Causes and Consequences of Schadenfreude and Sympathy: A Developmental Analysis.

Schindler R, Körner A, Bauer S, Hadji S, Rudolph U - PLoS ONE (2015)

Example of a picture story used in Study 1: “Max and the swimming pool”.
© Copyright Policy
Related In: Results  -  Collection

License
Show All Figures
getmorefigures.php?uid=PMC4591124&req=5

pone.0137669.g001: Example of a picture story used in Study 1: “Max and the swimming pool”.
Mentions: Two female interviewers, who were about the same age, undergraduate students (psychology) and had both full knowledge of study hypotheses, tested the children. One of two female interviewers (person A or B) tested the children individually in a quiet room at the kindergarten. Each individual session took approximately 20 minutes. The interviewer read two stories aloud to the child while simultaneously showing a sequence of five different pictures (see Fig 1). In the beginning, a protagonist (main character) was introduced. His or her goals and actions were described, which always involved an interaction partner. At the end of the story, the protagonist suffered a misfortune. Regarding independent variables, we manipulated two pictures within the stories. For example, the scenario “Sarah and the plum tree” was about a girl named “Sarah” climbing a tree in order to pick plums to throw them at her brother. She either attained the goal by throwing the plums at her brother and subsequently fell from the tree or fell before attaining her goal. In the scenario “Max and the swimming pool”, the protagonist “Max” wants to nudge his sister into the swimming pool. Either he attained his goal before falling into the pool as well or he slipped and fell before nudging his sister into the water.
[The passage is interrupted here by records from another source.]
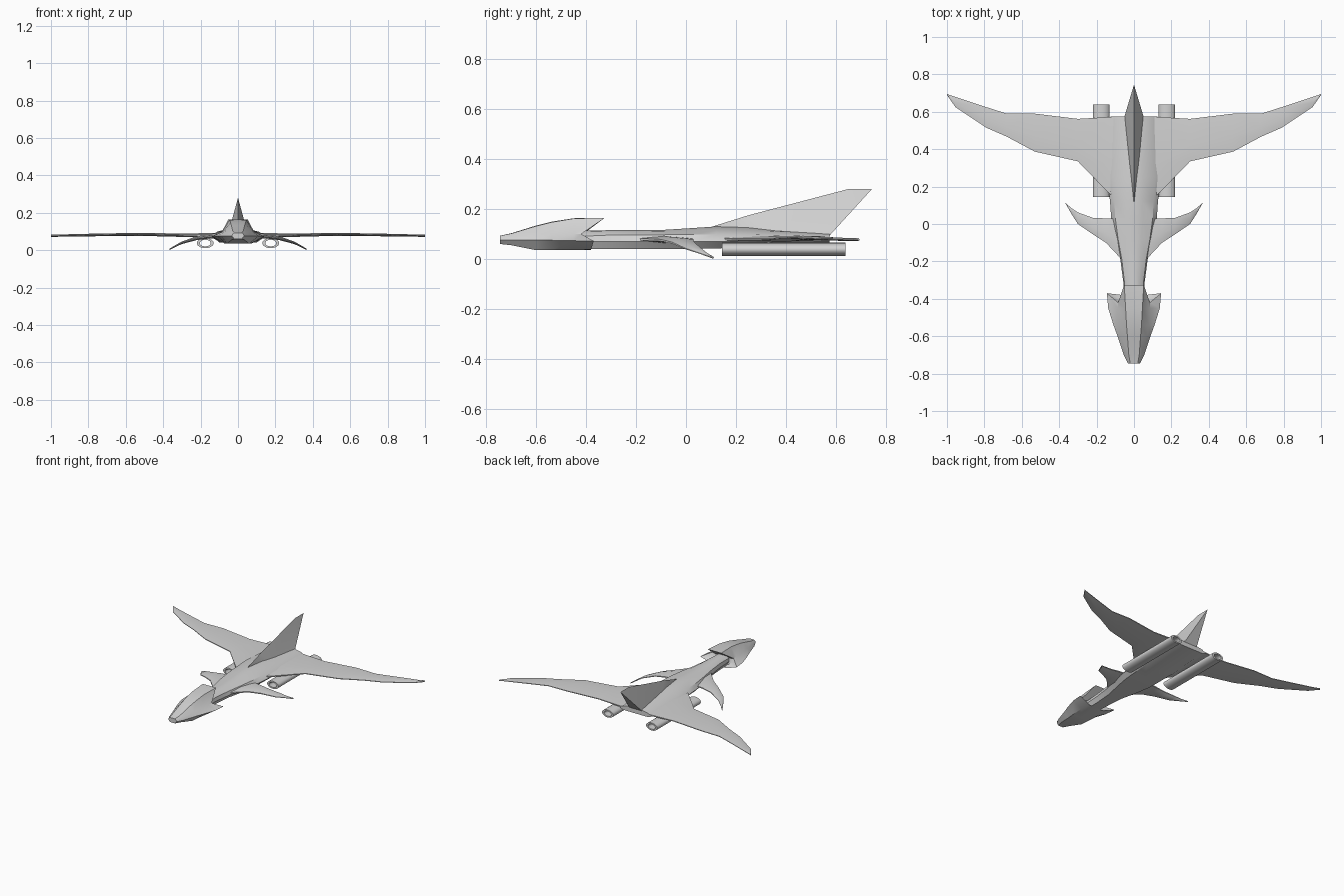
import bpy, bmesh, math

cube = bpy.data.objects.get("Cube")
if cube:
    bpy.data.objects.remove(cube, do_unlink=True)

grey = bpy.data.materials.new("hull_grey")
grey.use_nodes = True
grey.diffuse_color = (0.65, 0.65, 0.65, 1)
grey.node_tree.nodes["Principled BSDF"].inputs["Base Color"].default_value = (0.65, 0.65, 0.65, 1)


def finish(name, bm, angle=30):
    bmesh.ops.recalc_face_normals(bm, faces=bm.faces)
    mesh = bpy.data.meshes.new(name)
    bm.to_mesh(mesh)
    bm.free()
    mesh.materials.append(grey)
    obj = bpy.data.objects.new(name, mesh)
    bpy.context.collection.objects.link(obj)
    bpy.ops.object.select_all(action='DESELECT')
    obj.select_set(True)
    bpy.context.view_layer.objects.active = obj
    bpy.ops.object.shade_smooth_by_angle(angle=math.radians(angle))
    return obj


def loft(name, rings, loop=False, angle=30):
    """Skin a list of point rings; cap the ends unless the rings form a loop."""
    bm = bmesh.new()
    rows = [[bm.verts.new(p) for p in ring] for ring in rings]
    n = len(rows[0])
    pairs = list(zip(rows, rows[1:]))
    if loop:
        pairs.append((rows[-1], rows[0]))
    else:
        bm.faces.new(rows[0])
        bm.faces.new(rows[-1])
    for a, b in pairs:
        for i in range(n):
            j = (i + 1) % n
            bm.faces.new((a[i], a[j], b[j], b[i]))
    return finish(name, bm, angle)


def both_sides(half):
    """Close a half section by reflecting the points that lie off the centre."""
    return half + [(-x, y, z) for x, y, z in reversed(half) if x > 0]


def hull_ring(y, zb, wb, ws, zs, wm, zm, wt, zt, crown):
    return both_sides([(0, y, zb), (wb, y, zb), (ws, y, zs), (wm, y, zm), (wt, y, zt), (0, y, crown)])


# Neck and fuselage
loft("fuselage", [hull_ring(*s) for s in [
    (-0.44, .04, .035, .05, .07, .045, .09, .025, .108, .113),
    (-0.32, .04, .04, .056, .07, .05, .095, .03, .11, .115),
    (-0.19, .04, .05, .073, .07, .065, .095, .035, .11, .115),
    (-0.08, .04, .075, .10, .07, .085, .097, .04, .112, .117),
    (0.03, .04, .095, .122, .07, .10, .097, .045, .115, .124),
    (0.12, .042, .10, .128, .07, .105, .098, .045, .117, .13),
    (0.25, .047, .105, .145, .072, .115, .098, .045, .116, .13),
    (0.575, .062, .10, .125, .072, .10, .09, .045, .10, .105),
]])

# Head with swept cheeks and an overhanging crest
head = [hull_ring(*s) for s in [
    (-0.745, .06, .02, .032, .075, .03, .085, .02, .093, .093),
    (-0.70, .055, .035, .055, .075, .045, .09, .028, .102, .103),
    (-0.60, .035, .06, .088, .075, .07, .10, .035, .132, .134),
    (-0.54, .035, .065, .11, .075, .08, .10, .04, .147, .149),
    (-0.45, .035, .07, .138, .073, .085, .10, .045, .162, .163),
]]
head.append(both_sides([(0, -.38, .036), (.06, -.38, .038), (.145, -.37, .072),
                        (.085, -.42, .10), (.052, -.325, .165), (0, -.325, .165)]))
head.append(both_sides([(0, -.41, .045), (.05, -.41, .05), (.08, -.41, .075),
                        (.06, -.425, .09), (.035, -.42, .10), (0, -.42, .10)]))
loft("head", head)


def foil(x, y0, y1, z, t):
    """Thin section between leading edge y0 and trailing edge y1."""
    mid = y0 + (y1 - y0) * 0.4
    edge = t * 0.3
    return [(x, y0, z - edge), (x, mid, z - t), (x, y1, z - edge),
            (x, y1, z + edge), (x, mid, z + t), (x, y0, z + edge)]


wing = [
    (.06, .12, .575, .080, .014),
    (.13, .16, .572, .079, .013),
    (.30, .335, .562, .080, .009),
    (.53, .387, .59, .085, .008),
    (.68, .467, .59, .083, .007),
    (.79, .515, .625, .081, .007),
    (.955, .625, .68, .078, .006),
    (1.0, .69, .695, .077, .006),
]
canard = [
    (.05, -.20, .03, .078, .014),
    (.075, -.18, .03, .078, .014),
    (.15, -.10, .03, .075, .012),
    (.22, -.055, .033, .064, .010),
    (.30, .0, .062, .040, .007),
    (.335, .055, .085, .022, .005),
    (.365, .108, .112, .005, .004),
]

for side, s in (("left", 1), ("right", -1)):
    # Swept wing and drooping foreplane
    for part, sections in (("wing", wing), ("foreplane", canard)):
        loft(f"{side}_{part}", [[(s * x, y, z) for x, y, z in foil(*sec)] for sec in sections])

    # Hollow oval engine tube under the wing
    rings = []
    for y, scale in ((.145, .65), (.145, 1), (.64, 1), (.64, .65)):
        rings.append([(s * .175 + .045 * scale * math.cos(a), y, .038 + .027 * scale * math.sin(a))
                      for a in (math.tau * i / 24 for i in range(24))])
    loft(f"{side}_engine", rings, loop=True)

# Wedge-shaped tail fin
bm = bmesh.new()
for p in [(0, .1, .128), (0, .25, .175), (0, .65, .28), (0, .745, .28), (0, .1, .09),
          (.03, .33, .10), (-.03, .33, .10), (.052, .572, .09), (-.052, .572, .09)]:
    bm.verts.new(p)
bmesh.ops.convex_hull(bm, input=bm.verts)
finish("tail_fin", bm, 20)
Both stories ended with a picture presenting either “Sarah” or “Max” sitting in a Bus.

Bottom Line: Results show that children experience sympathy as well as schadenfreude at the age of 4 years.In contrast, schadenfreude is more likely when the protagonist is disliked, when actors pursue immoral goals and if they are responsible for their misfortune.In addition, sympathy increases approach (helping behavior, sitting next to the agent and doing favors), whereas schadenfreude increases avoidance tendencies.
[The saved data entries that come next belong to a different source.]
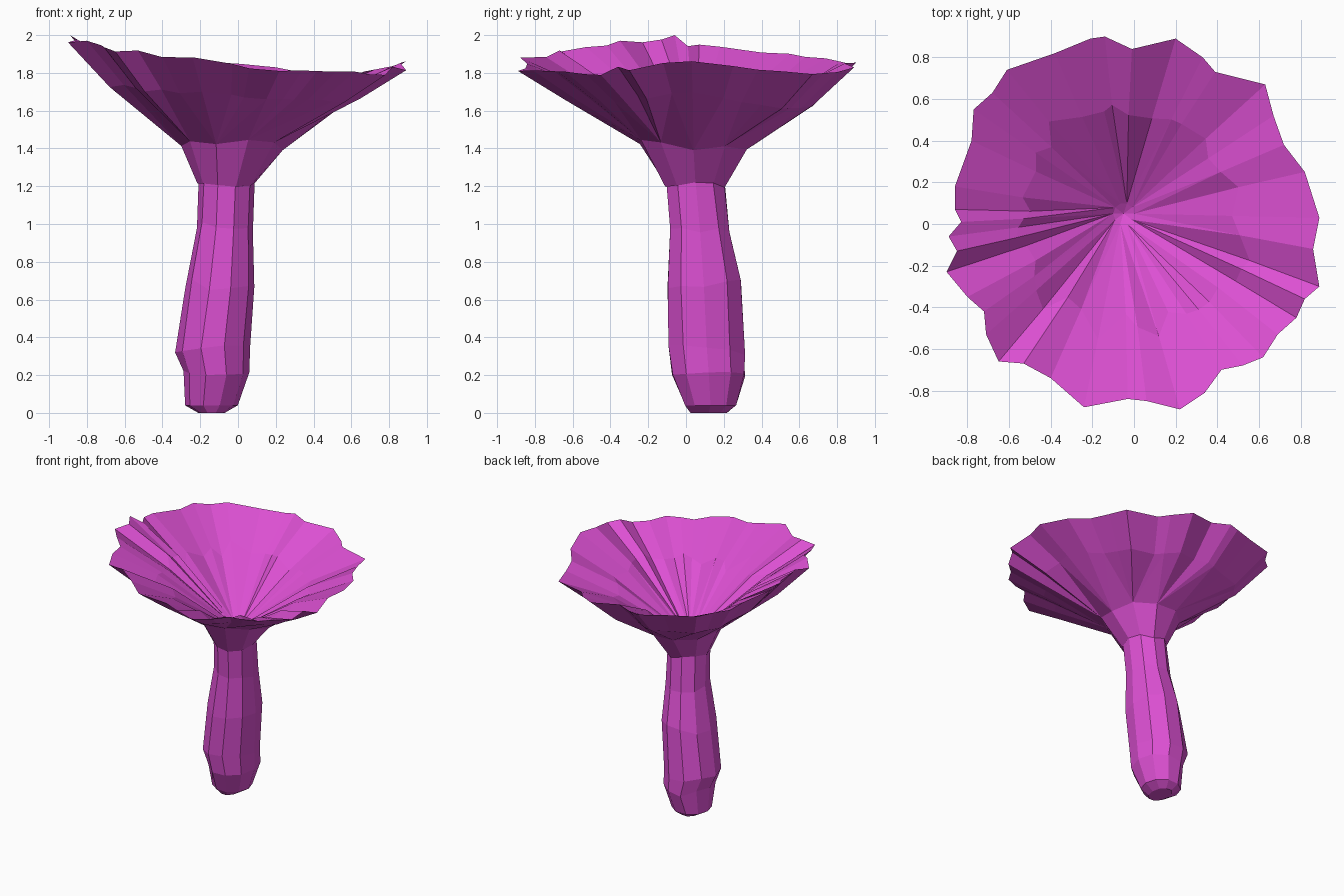
import bpy, bmesh, math, random
from mathutils import Vector

random.seed(4)
if "Cube" in bpy.data.objects:
    bpy.data.objects.remove(bpy.data.objects["Cube"], do_unlink=True)

magenta = bpy.data.materials.new("magenta")
magenta.use_nodes = True
colour = (0.72, 0.08, 0.65, 1)
magenta.diffuse_color = colour
bsdf = next(n for n in magenta.node_tree.nodes if n.type == 'BSDF_PRINCIPLED')
bsdf.inputs["Base Color"].default_value = colour

TURN = 2 * math.pi


def jitter(amount):
    return random.uniform(-amount, amount)


def oval_ring(bm, count, cx, cy, z, rx, ry, rough=0.0, rough_z=0.0, tilt=0.0):
    """Slightly irregular oval loop, returned as (vertex, angle) pairs."""
    ring = []
    for i in range(count):
        a = TURN * i / count
        k = 1 + jitter(rough)
        dy = ry * k * math.sin(a)
        co = (cx + rx * k * math.cos(a), cy + dy, z + jitter(rough_z) - tilt * dy)
        ring.append((bm.verts.new(co), a))
    return ring


def stitch(bm, lower, upper):
    """Join two loops of any vertex count by walking round them by angle."""
    def step(ring, i):
        vert, angle = ring[i % len(ring)]
        return vert, angle + TURN * (i // len(ring))
    i = j = 0
    while i < len(lower) or j < len(upper):
        a, b = step(lower, i)[0], step(upper, j)[0]
        (na, ang_a), (nb, ang_b) = step(lower, i + 1), step(upper, j + 1)
        if i < len(lower) and j < len(upper) and abs(ang_a - ang_b) < 1e-4:
            bm.faces.new((a, na, nb, b))
            i, j = i + 1, j + 1
        elif j >= len(upper) or (i < len(lower) and ang_a < ang_b):
            bm.faces.new((a, na, b))
            i += 1
        else:
            bm.faces.new((a, nb, b))
            j += 1


def finish(bm, name):
    bmesh.ops.recalc_face_normals(bm, faces=bm.faces)
    mesh = bpy.data.meshes.new(name)
    bm.to_mesh(mesh)
    bm.free()
    mesh.materials.append(magenta)
    obj = bpy.data.objects.new(name, mesh)
    bpy.context.collection.objects.link(obj)
    return obj


# Stem: leaning, swollen near the foot (centre x, centre y, z, radius x, radius y)
STEM = [
    (-.14, .12, 0, .07, .1),
    (-.14, .13, .04, .14, .14),
    (-.115, .12, .22, .175, .2),
    (-.135, .11, .33, .2, .21),
    (-.095, .095, .68, .185, .205),
    (-.07, .075, .98, .15, .165),
    (-.06, .05, 1.23, .15, .16),
]
SIDES = 10
bm = bmesh.new()
rings = [oval_ring(bm, SIDES, *level, rough=.02, rough_z=.03 if 0.1 < level[2] < 1 else 0)
         for level in STEM]
for low, high in zip(rings, rings[1:]):
    stitch(bm, low, high)
bm.faces.new([v for v, a in rings[0]])
finish(bm, "stem")

# Wavy rim of the cap, anticlockwise from the left side
RIM = [
    (.89, .03), (.82, .25), (.72, .38), (.67, .52), (.63, .67), (.39, .73), (.33, .8),
    (.2, .89), (-.01, .84), (-.14, .9), (-.21, .89), (-.38, .82), (-.61, .74),
    (-.68, .63), (-.77, .55), (-.78, .4), (-.86, .18), (-.86, .07), (-.83, .01),
    (-.89, -.06), (-.85, -.13), (-.9, -.23), (-.8, -.35), (-.72, -.42), (-.71, -.53),
    (-.65, -.66), (-.53, -.67), (-.4, -.74), (-.24, -.88), (-.03, -.84), (.06, -.85),
    (.22, -.89), (.34, -.81), (.42, -.7), (.52, -.68), (.62, -.64), (.69, -.53),
    (.78, -.45), (.82, -.36), (.89, -.3), (.86, -.12),
]


def rim_height(x, y):
    """Highest on the right, dipping between the left, back and front lobes."""
    z = 1.84 + .13 * max(0, -x) + jitter(.012)
    if x > 0 or y > 0:
        z -= .11 * abs(x * y)
    if x > .8 or (x < -.75 and y < 0):
        z += .015
    return 2.0 if (x, y) == (-.89, -.06) else z


bm = bmesh.new()
rim = [(bm.verts.new((x, y, rim_height(x, y))), math.atan2(y, x) % TURN) for x, y in RIM]
apex = Vector((-.05, .05, 1.31))

# Cap funnel and underside follow the rim pleats, with the underside kept below
pleats, under = [], []
for i, (vert, angle) in enumerate(rim):
    co = apex.lerp(vert.co, .6 + jitter(.06))
    co.z += .04 + .012 * (-1) ** i + jitter(.008)
    pleats.append((bm.verts.new(co), angle))
    co = apex.lerp(vert.co, .74)
    co.z -= .02 + .07 * max(0, co.y) + .07 * max(0, -co.x)
    under.append((bm.verts.new(co), angle))

# Cap underside: flares from the stem out to the rim
neck = oval_ring(bm, SIDES, -.06, .05, 1.21, .155, .165, .02, .02)
flare = oval_ring(bm, SIDES, -.03, .04, 1.41, .27, .29, .03, .02, tilt=.1)
for low, high in ((neck, flare), (flare, under), (under, rim)):
    stitch(bm, low, high)

# Cap funnel: pleated upper surface running down to a small hollow
hollow = oval_ring(bm, SIDES, apex.x, apex.y, apex.z + .03, .05, .05)
stitch(bm, pleats, rim)
stitch(bm, hollow, pleats)
bottom = bm.verts.new(apex)
for i, (vert, angle) in enumerate(hollow):
    bm.faces.new((bottom, vert, hollow[(i + 1) % SIDES][0]))
finish(bm, "cap")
View Article: PubMed Central - PubMed

Affiliation: Department of Psychology, Technische Universität Chemnitz, Chemnitz, Germany.
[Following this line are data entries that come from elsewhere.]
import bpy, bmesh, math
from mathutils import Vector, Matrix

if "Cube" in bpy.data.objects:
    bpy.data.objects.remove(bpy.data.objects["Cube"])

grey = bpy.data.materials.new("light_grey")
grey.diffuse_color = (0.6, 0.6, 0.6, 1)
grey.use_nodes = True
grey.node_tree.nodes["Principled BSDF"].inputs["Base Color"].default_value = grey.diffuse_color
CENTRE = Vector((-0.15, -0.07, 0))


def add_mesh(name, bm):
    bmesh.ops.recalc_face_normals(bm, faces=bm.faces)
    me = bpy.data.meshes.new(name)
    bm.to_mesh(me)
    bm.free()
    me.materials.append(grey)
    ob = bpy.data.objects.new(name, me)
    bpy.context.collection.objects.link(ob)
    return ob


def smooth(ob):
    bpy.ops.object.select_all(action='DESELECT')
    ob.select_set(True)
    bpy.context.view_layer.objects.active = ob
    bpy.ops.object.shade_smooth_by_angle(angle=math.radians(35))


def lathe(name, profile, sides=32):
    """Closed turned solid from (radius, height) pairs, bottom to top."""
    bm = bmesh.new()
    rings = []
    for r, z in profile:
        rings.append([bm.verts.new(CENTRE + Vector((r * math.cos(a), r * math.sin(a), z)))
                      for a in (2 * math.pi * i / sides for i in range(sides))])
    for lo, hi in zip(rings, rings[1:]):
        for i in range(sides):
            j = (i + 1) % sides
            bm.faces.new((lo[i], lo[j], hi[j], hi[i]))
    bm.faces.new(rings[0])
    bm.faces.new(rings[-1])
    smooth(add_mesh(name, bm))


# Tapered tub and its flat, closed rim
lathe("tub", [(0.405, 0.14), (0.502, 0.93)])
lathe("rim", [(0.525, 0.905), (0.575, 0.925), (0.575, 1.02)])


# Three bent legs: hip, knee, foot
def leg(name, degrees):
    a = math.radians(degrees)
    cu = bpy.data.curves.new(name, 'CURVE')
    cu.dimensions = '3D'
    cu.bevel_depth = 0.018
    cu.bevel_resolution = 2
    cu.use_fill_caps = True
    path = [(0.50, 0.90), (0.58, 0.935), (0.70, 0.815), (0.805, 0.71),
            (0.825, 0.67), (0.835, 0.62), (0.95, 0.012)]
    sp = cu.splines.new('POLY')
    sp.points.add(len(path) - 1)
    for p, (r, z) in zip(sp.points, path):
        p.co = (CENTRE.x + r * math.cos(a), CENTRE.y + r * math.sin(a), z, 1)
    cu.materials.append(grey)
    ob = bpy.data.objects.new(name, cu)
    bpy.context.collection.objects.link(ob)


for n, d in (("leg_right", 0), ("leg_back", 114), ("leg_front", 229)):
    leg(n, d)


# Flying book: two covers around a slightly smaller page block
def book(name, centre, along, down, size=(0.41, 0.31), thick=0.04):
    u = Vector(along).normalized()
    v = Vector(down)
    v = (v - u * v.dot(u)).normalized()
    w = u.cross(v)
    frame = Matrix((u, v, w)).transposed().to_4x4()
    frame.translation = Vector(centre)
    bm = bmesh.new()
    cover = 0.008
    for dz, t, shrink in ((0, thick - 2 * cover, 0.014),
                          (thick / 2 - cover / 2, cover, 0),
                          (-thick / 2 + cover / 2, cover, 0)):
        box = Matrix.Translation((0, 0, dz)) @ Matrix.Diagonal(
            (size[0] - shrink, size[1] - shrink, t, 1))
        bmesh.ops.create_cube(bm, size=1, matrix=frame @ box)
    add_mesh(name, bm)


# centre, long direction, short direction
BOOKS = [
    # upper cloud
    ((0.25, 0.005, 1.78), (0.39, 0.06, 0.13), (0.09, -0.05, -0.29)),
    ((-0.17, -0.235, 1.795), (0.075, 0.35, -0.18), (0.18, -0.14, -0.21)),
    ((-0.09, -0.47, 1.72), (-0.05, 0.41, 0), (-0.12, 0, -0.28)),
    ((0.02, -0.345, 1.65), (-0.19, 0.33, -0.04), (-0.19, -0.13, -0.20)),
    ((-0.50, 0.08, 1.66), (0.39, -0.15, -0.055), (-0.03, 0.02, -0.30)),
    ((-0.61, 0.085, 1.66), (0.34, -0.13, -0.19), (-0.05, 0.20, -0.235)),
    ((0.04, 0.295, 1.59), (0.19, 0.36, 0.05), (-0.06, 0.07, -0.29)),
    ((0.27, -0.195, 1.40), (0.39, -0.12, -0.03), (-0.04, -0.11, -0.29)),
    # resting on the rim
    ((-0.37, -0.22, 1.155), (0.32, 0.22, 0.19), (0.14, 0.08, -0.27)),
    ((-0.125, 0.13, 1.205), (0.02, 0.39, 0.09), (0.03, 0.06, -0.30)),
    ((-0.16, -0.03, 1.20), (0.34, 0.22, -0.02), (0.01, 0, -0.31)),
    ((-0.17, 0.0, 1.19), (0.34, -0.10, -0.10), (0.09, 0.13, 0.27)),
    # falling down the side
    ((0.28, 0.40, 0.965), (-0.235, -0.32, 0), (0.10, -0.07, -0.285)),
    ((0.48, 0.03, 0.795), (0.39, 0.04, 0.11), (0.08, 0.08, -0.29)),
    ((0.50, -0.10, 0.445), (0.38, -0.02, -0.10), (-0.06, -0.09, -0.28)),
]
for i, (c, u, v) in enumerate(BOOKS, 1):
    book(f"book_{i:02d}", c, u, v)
ABSTRACT
Moral judgments and moral emotions are a ubiquitous feature of social interactions. Humans decide quickly and intuitively whether an action is morally right or wrong. Schadenfreude and sympathy, as emotional reactions to the misfortunes of others, are prototypical moral emotions. So far, however, little evidence exists concerning children's understanding of schadenfreude. Within three studies, we investigated the experience of schadenfreude and sympathy among N = 364 children of different age groups. We interviewed the children while showing them picture stories. In the picture stories, we varied the behavior of the protagonist prior to a misfortune: (1) whether his behavior had been morally right or wrong, (2) whether the protagonist attained his goal, (3) whether the protagonist was responsible for the misfortune. In addition, in one study we varied (4) the emotional relationship of the interviewed children to the protagonist. Furthermore, we asked the children to decide whether they want to sit next to the protagonist or do him a favor. Results show that children experience sympathy as well as schadenfreude at the age of 4 years. Sympathy is more likely to arise when the protagonists of a story are likable, when these actors typically pursue morally positive goals, and if they are not responsible for their misfortune. In contrast, schadenfreude is more likely when the protagonist is disliked, when actors pursue immoral goals and if they are responsible for their misfortune. In addition, sympathy increases approach (helping behavior, sitting next to the agent and doing favors), whereas schadenfreude increases avoidance tendencies.

No MeSH data available.